- _Exercise brief_:
Give the lines below again exactly, starting with the line that holds "mesh = bpy.data.meshes.new(name)" and going on through the line that holds "deps = bpy.context.evaluated_depsgraph_get()".

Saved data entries

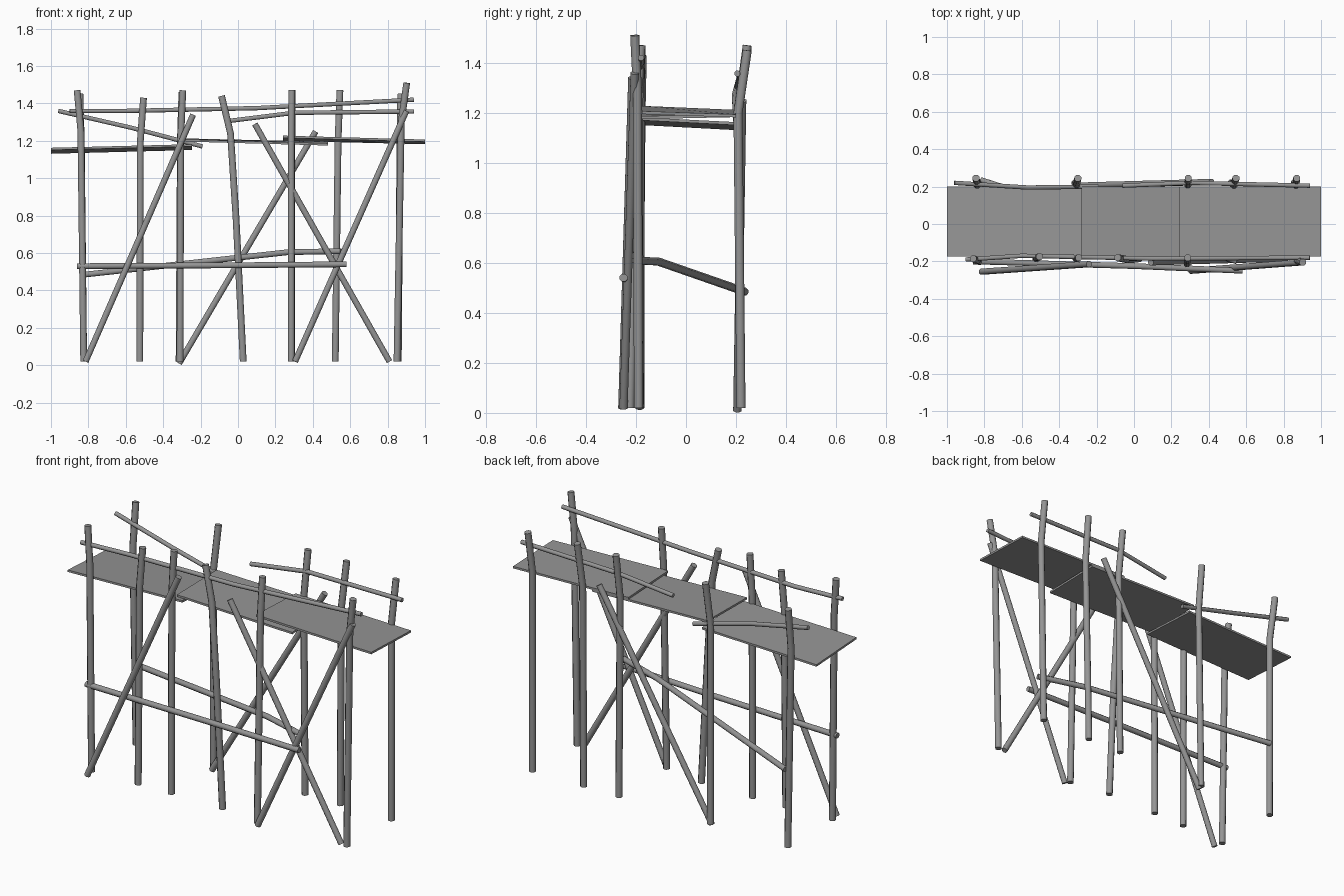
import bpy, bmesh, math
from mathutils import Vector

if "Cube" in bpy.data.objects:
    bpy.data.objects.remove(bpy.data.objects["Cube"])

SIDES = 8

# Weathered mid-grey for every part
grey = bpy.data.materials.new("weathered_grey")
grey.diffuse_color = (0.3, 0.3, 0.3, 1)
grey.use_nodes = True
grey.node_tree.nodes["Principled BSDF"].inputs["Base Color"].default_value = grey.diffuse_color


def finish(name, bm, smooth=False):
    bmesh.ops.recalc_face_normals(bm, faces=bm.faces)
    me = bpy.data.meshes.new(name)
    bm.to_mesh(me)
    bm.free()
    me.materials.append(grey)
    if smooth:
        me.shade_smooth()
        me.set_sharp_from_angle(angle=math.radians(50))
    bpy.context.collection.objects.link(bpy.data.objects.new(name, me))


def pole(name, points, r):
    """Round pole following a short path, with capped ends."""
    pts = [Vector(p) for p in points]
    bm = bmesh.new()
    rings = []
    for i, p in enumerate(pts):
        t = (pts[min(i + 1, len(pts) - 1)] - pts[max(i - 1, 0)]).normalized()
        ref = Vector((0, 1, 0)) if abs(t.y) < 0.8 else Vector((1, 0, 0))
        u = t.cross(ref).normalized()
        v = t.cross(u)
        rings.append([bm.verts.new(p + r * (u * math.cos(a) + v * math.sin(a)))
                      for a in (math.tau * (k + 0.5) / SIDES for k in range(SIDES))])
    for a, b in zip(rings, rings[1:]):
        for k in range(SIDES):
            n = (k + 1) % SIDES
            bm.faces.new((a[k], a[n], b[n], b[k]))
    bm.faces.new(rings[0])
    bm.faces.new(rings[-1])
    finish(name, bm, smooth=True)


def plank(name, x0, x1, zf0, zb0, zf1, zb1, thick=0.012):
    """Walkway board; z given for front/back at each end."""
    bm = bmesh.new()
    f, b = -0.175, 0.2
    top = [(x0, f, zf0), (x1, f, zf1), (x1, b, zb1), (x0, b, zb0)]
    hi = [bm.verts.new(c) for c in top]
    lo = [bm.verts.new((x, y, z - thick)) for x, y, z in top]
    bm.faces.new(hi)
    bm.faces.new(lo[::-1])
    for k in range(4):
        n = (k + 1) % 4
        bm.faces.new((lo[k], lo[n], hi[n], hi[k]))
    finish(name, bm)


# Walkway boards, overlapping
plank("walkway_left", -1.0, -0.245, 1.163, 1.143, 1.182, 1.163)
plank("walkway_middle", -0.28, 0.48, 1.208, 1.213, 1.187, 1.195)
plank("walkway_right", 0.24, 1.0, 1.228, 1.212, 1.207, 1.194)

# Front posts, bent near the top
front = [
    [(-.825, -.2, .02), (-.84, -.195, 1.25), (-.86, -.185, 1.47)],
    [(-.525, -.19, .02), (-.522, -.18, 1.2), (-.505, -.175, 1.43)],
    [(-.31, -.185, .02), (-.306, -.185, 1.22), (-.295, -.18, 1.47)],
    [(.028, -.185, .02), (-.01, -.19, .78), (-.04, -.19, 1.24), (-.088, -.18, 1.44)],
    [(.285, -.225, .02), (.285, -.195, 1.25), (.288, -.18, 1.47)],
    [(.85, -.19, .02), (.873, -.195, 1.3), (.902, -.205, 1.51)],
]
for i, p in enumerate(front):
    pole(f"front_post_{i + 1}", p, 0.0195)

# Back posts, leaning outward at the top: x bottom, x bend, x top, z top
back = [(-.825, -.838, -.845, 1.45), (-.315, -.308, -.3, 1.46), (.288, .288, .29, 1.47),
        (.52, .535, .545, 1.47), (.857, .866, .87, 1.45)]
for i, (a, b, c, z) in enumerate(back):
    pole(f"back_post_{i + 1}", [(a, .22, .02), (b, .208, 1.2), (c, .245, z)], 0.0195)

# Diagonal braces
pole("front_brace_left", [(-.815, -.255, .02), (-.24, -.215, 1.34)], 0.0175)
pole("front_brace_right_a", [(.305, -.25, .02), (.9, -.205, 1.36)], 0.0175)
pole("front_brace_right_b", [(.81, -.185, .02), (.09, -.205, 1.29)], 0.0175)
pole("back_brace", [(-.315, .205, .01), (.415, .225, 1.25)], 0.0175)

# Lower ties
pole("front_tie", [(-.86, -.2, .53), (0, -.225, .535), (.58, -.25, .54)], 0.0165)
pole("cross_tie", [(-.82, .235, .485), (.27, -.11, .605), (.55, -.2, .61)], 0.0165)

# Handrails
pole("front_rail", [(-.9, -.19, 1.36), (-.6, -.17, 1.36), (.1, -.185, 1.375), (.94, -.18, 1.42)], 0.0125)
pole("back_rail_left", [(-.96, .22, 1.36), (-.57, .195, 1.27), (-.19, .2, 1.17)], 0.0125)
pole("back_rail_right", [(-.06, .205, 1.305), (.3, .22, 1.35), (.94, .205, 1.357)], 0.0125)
...
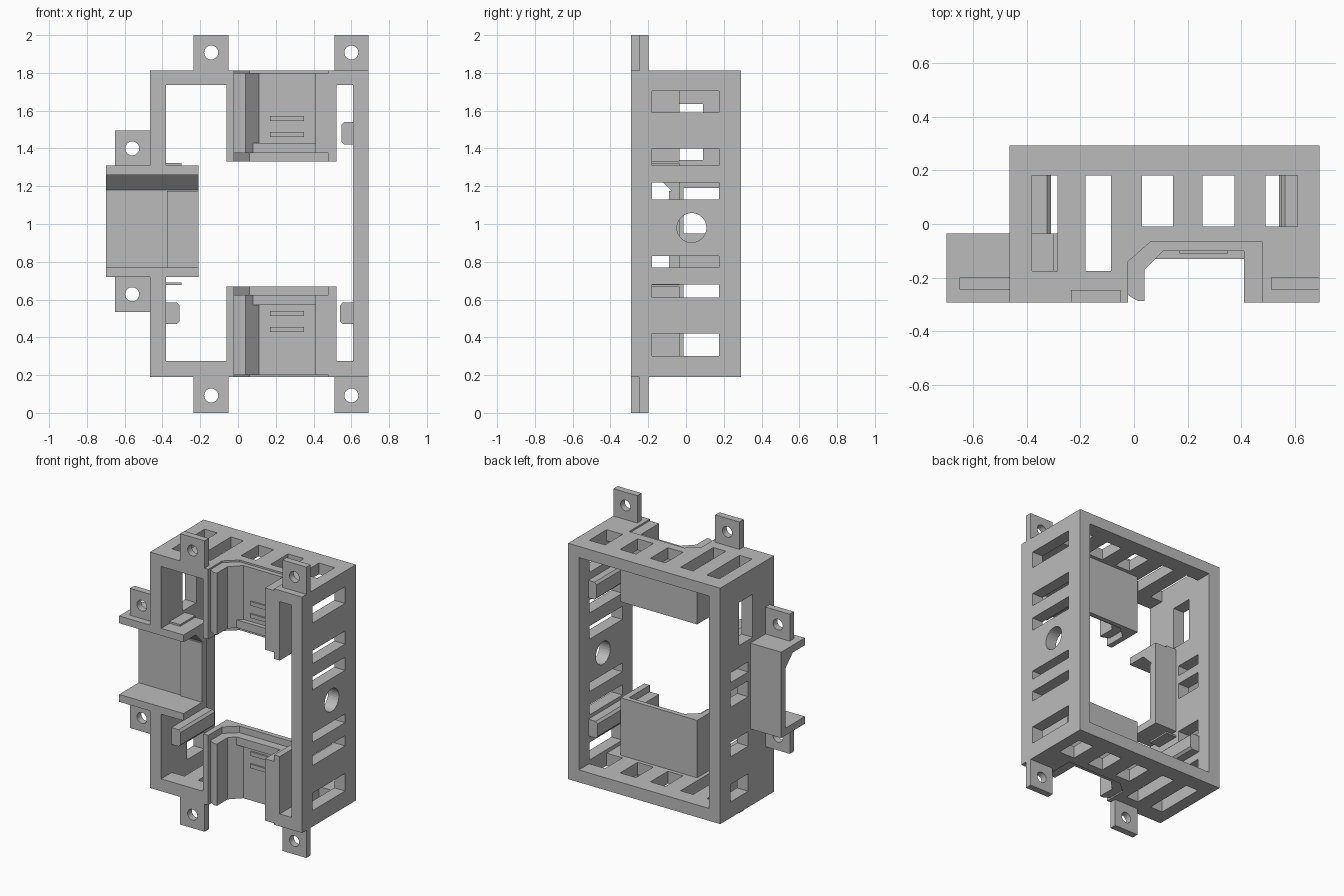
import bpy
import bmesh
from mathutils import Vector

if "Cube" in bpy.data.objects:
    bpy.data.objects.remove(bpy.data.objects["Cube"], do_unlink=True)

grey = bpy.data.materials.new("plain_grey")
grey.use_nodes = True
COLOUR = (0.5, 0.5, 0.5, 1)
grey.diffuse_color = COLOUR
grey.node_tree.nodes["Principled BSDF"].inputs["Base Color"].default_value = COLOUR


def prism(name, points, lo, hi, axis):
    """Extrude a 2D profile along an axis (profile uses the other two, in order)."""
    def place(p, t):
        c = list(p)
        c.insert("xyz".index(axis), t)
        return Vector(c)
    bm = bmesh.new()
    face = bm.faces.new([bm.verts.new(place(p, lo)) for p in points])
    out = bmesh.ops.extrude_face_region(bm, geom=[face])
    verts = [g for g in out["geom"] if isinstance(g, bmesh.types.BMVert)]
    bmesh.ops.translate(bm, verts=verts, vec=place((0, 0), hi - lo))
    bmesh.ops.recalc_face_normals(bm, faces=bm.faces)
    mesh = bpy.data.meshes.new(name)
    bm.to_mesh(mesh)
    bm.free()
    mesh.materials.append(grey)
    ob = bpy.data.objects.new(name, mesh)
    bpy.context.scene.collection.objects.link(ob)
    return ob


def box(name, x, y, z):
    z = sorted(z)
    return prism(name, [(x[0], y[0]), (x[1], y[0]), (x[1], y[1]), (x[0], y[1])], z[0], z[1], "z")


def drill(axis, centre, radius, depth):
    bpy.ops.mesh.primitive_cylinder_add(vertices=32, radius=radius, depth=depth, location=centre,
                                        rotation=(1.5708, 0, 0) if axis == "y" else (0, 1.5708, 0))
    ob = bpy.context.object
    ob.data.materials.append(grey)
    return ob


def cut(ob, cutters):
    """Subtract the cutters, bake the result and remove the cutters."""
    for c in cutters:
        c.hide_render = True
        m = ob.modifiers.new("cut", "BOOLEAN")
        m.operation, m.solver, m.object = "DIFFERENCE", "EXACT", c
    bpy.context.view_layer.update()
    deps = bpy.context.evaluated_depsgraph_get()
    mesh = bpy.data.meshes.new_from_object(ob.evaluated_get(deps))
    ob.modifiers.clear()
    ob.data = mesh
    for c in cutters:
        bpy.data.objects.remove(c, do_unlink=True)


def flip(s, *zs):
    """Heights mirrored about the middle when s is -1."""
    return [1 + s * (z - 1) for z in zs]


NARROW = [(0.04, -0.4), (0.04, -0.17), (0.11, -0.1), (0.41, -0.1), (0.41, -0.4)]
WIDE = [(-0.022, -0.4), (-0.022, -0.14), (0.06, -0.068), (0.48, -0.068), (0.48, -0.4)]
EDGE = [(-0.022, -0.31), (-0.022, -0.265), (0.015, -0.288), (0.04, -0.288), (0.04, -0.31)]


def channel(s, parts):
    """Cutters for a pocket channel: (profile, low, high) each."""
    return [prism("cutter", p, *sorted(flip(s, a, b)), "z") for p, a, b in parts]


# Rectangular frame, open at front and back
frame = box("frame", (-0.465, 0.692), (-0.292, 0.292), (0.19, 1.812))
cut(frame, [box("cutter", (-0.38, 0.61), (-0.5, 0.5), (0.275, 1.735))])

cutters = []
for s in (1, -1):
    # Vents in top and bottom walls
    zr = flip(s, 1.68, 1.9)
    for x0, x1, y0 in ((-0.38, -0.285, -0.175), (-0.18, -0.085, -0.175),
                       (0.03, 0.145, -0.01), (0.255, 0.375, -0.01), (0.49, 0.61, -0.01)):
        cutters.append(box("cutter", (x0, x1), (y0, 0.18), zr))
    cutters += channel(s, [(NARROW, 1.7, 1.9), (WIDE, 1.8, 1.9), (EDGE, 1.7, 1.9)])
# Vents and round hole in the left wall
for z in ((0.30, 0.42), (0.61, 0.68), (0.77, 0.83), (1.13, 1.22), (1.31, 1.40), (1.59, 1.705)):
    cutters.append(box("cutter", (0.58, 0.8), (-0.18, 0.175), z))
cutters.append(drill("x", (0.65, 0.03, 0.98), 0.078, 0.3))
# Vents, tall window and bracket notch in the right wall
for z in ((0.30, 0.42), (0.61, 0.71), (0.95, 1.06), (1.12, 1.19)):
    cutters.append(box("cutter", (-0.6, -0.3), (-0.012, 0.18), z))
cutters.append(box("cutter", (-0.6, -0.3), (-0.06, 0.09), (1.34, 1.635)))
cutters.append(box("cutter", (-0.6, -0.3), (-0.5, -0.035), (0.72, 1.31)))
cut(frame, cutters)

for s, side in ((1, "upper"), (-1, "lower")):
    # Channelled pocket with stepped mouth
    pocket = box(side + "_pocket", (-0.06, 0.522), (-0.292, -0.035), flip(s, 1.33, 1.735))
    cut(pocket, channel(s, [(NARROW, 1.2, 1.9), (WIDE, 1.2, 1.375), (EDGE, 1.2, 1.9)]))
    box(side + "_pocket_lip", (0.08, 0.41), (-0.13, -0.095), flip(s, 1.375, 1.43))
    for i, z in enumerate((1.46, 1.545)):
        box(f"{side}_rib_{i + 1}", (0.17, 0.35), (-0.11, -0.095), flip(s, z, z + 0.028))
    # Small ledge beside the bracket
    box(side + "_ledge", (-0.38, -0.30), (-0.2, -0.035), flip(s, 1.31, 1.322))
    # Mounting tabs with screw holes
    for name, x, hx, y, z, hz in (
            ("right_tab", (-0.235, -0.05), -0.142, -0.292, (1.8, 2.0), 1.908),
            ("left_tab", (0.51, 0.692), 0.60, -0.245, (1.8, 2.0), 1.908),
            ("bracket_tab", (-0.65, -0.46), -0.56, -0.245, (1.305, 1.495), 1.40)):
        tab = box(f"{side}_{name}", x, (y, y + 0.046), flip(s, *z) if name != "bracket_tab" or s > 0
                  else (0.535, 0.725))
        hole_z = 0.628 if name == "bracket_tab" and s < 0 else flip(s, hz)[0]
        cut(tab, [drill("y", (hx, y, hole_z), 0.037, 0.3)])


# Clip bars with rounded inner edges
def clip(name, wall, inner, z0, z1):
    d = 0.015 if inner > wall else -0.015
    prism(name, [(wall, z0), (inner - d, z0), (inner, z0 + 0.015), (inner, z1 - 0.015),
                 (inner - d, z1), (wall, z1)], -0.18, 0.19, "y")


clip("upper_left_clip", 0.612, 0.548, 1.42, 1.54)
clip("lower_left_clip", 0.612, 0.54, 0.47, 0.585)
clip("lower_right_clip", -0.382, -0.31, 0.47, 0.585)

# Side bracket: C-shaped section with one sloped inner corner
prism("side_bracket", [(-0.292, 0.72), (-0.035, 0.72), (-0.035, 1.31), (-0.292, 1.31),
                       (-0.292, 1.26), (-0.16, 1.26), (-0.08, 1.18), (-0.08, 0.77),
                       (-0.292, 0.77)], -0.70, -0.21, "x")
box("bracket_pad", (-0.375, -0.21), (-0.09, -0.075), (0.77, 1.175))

- _Written response_:
    mesh = bpy.data.meshes.new(name)
    bm.to_mesh(mesh)
    bm.free()
    mesh.materials.append(grey)
    ob = bpy.data.objects.new(name, mesh)
    bpy.context.scene.collection.objects.link(ob)
    return ob


def box(name, x, y, z):
    z = sorted(z)
    return prism(name, [(x[0], y[0]), (x[1], y[0]), (x[1], y[1]), (x[0], y[1])], z[0], z[1], "z")


def drill(axis, centre, radius, depth):
    bpy.ops.mesh.primitive_cylinder_add(vertices=32, radius=radius, depth=depth, location=centre,
                                        rotation=(1.5708, 0, 0) if axis == "y" else (0, 1.5708, 0))
    ob = bpy.context.object
    ob.data.materials.append(grey)
    return ob


def cut(ob, cutters):
    """Subtract the cutters, bake the result and remove the cutters."""
    for c in cutters:
        c.hide_render = True
        m = ob.modifiers.new("cut", "BOOLEAN")
        m.operation, m.solver, m.object = "DIFFERENCE", "EXACT", c
    bpy.context.view_layer.update()
    deps = bpy.context.evaluated_depsgraph_get()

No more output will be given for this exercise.